* What you are asked to do *
Which of the lines in the data below contain the string "grey"? Copy each of them.

Start of Data for the task

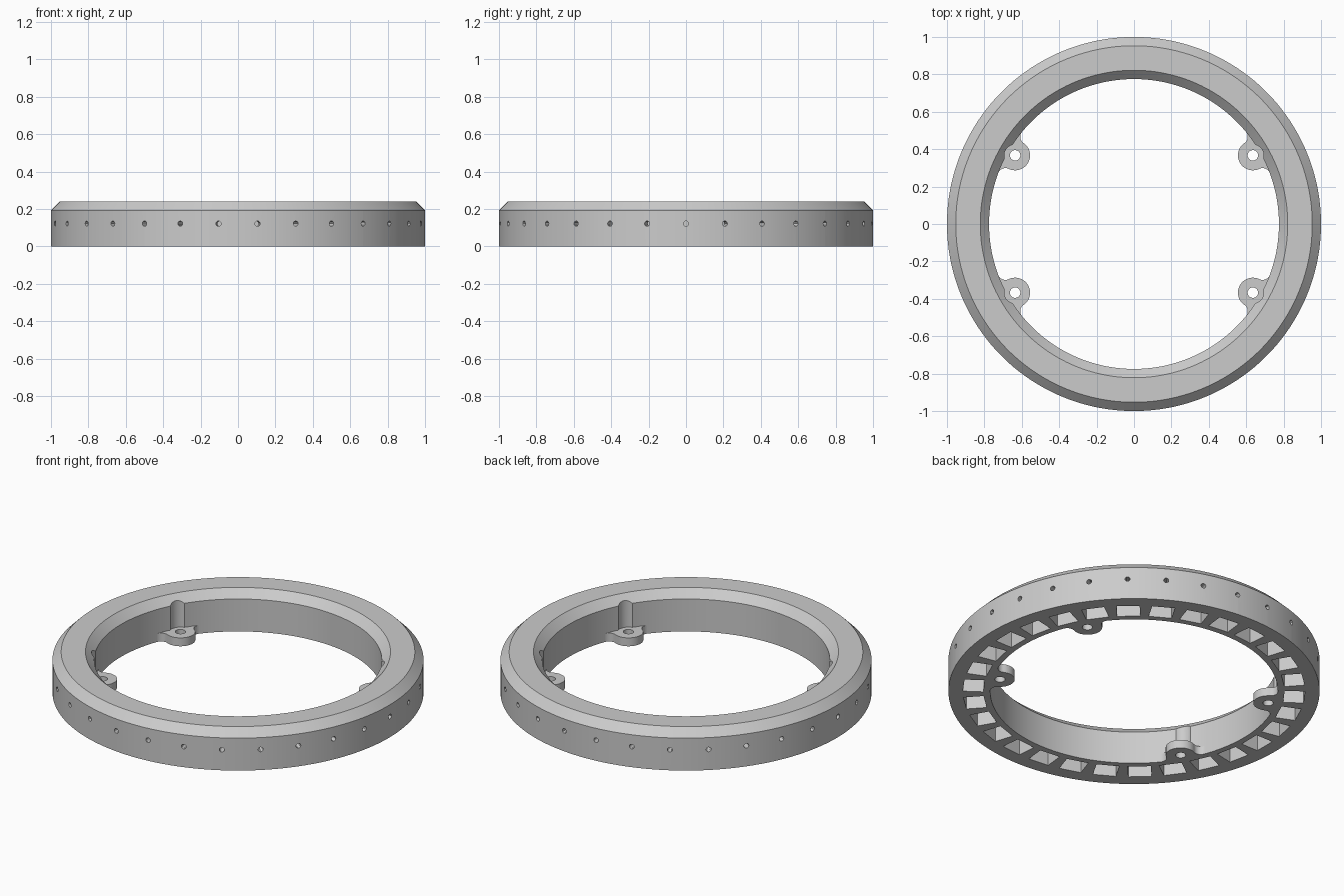
import bpy, bmesh, math
from mathutils import Matrix, Vector

if "Cube" in bpy.data.objects:
    bpy.data.objects.remove(bpy.data.objects["Cube"])

R_OUT, R_IN, HEIGHT, CHAMFER = 1.0, 0.775, 0.24, 0.047
CELLS = 30                                   # pockets and pinholes around the ring
LUG_R, LUG_DIST, LUG_T, FILLET, SCREW = 0.08, 0.734, 0.05, 0.04, 0.028
LUG_ANGLES = [math.radians(a) for a in (30, 150, 210, 330)]

grey = bpy.data.materials.new("light grey")
grey.diffuse_color = (0.6, 0.6, 0.6, 1)
grey.use_nodes = True
grey.node_tree.nodes["Principled BSDF"].inputs["Base Color"].default_value = grey.diffuse_color


def finish(name, bm):
    bmesh.ops.recalc_face_normals(bm, faces=bm.faces)
    me = bpy.data.meshes.new(name)
    bm.to_mesh(me)
    bm.free()
    me.materials.append(grey)
    ob = bpy.data.objects.new(name, me)
    bpy.context.collection.objects.link(ob)
    return ob


def activate(ob):
    bpy.ops.object.select_all(action='DESELECT')
    ob.select_set(True)
    bpy.context.view_layer.objects.active = ob


def cut(ob, cutter):
    mod = ob.modifiers.new("cut", 'BOOLEAN')
    mod.operation, mod.solver, mod.object = 'DIFFERENCE', 'EXACT', cutter
    activate(ob)
    bpy.ops.object.modifier_apply(modifier=mod.name)
    bpy.data.objects.remove(cutter)


def smooth(ob):
    activate(ob)
    bpy.ops.object.shade_smooth_by_angle(angle=math.radians(30))


def spin(angle):
    return Matrix.Rotation(angle, 4, 'Z')


def cylinder(bm, radius, depth, matrix, segments=32):
    bmesh.ops.create_cone(bm, cap_ends=True, segments=segments, radius1=radius,
                          radius2=radius, depth=depth, matrix=matrix)


# Ring body: chamfered section swept around the z axis
bm = bmesh.new()
section = [(R_IN, 0), (R_OUT, 0), (R_OUT, HEIGHT - CHAMFER), (R_OUT - CHAMFER, HEIGHT),
           (R_IN + CHAMFER, HEIGHT), (R_IN, HEIGHT - CHAMFER)]
N = 180
loops = [[bm.verts.new(spin(2 * math.pi * i / N) @ Vector((r, 0, z))) for r, z in section]
         for i in range(N)]
for i in range(N):
    a, b = loops[i], loops[(i + 1) % N]
    for j in range(6):
        k = (j + 1) % 6
        bm.faces.new((a[j], b[j], b[k], a[k]))
ring = finish("ring_body", bm)

# Pockets open to the underside
bm = bmesh.new()
for i in range(CELLS):
    bmesh.ops.create_cube(bm, size=1, matrix=spin(2 * math.pi * i / CELLS)
                          @ Matrix.Translation((0.865, 0, 0.075))
                          @ Matrix.Diagonal((0.11, 0.125, 0.25, 1)))
cut(ring, finish("pocket_cutter", bm))

# Pinholes through the outer wall into the pockets
bm = bmesh.new()
for i in range(CELLS):
    cylinder(bm, 0.014, 0.15, spin(2 * math.pi * i / CELLS)
             @ Matrix.Translation((0.965, 0, 0.122)) @ Matrix.Rotation(math.pi / 2, 4, 'Y'), 12)
cut(ring, finish("pinhole_cutter", bm))

# Screw clearance grooves in the inner wall above the lugs
bm = bmesh.new()
for a in LUG_ANGLES:
    cylinder(bm, 0.058, 0.4, spin(a) @ Matrix.Translation((LUG_DIST, 0, LUG_T + 0.2)))
cut(ring, finish("groove_cutter", bm))
smooth(ring)


def arc(cx, cy, r, a0, a1, n):
    return [(cx + r * math.cos(a0 + (a1 - a0) * i / n), cy + r * math.sin(a0 + (a1 - a0) * i / n))
            for i in range(n + 1)]


# Mounting lug outline: round tip blended into the ring by concave fillets
df, dl = R_IN - FILLET, LUG_R + FILLET
phi = math.acos((df ** 2 + LUG_DIST ** 2 - dl ** 2) / (2 * df * LUG_DIST))
fx, fy = df * math.cos(phi), df * math.sin(phi)
to_lug = math.atan2(-fy, LUG_DIST - fx) % (2 * math.pi)
tip = math.atan2(fy, fx - LUG_DIST)
outline = arc(fx, fy, FILLET, phi, to_lug - 2 * math.pi, 12)
outline += arc(LUG_DIST, 0, LUG_R, tip, math.pi, 16)[1:]
outline += [(x, -y) for x, y in reversed(outline[:-1])]
outline += arc(0, 0, R_IN + 0.022, -phi, phi, 10)

for n, a in enumerate(LUG_ANGLES):
    bm = bmesh.new()
    face = bm.faces.new([bm.verts.new((x, y, 0)) for x, y in outline])
    top = bmesh.ops.extrude_face_region(bm, geom=[face])
    bmesh.ops.translate(bm, vec=(0, 0, LUG_T),
                        verts=[v for v in top["geom"] if isinstance(v, bmesh.types.BMVert)])
    bm.transform(spin(a))
    lug = finish(f"mounting_lug_{n + 1}", bm)
    bm = bmesh.new()
    cylinder(bm, SCREW, 0.3, spin(a) @ Matrix.Translation((LUG_DIST, 0, 0)))
    cut(lug, finish("screw_cutter", bm))
    smooth(lug)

End of Data for the task

* Completed exercise *
grey = bpy.data.materials.new("light grey")
grey.diffuse_color = (0.6, 0.6, 0.6, 1)
grey.use_nodes = True
grey.node_tree.nodes["Principled BSDF"].inputs["Base Color"].default_value = grey.diffuse_color
    me.materials.append(grey)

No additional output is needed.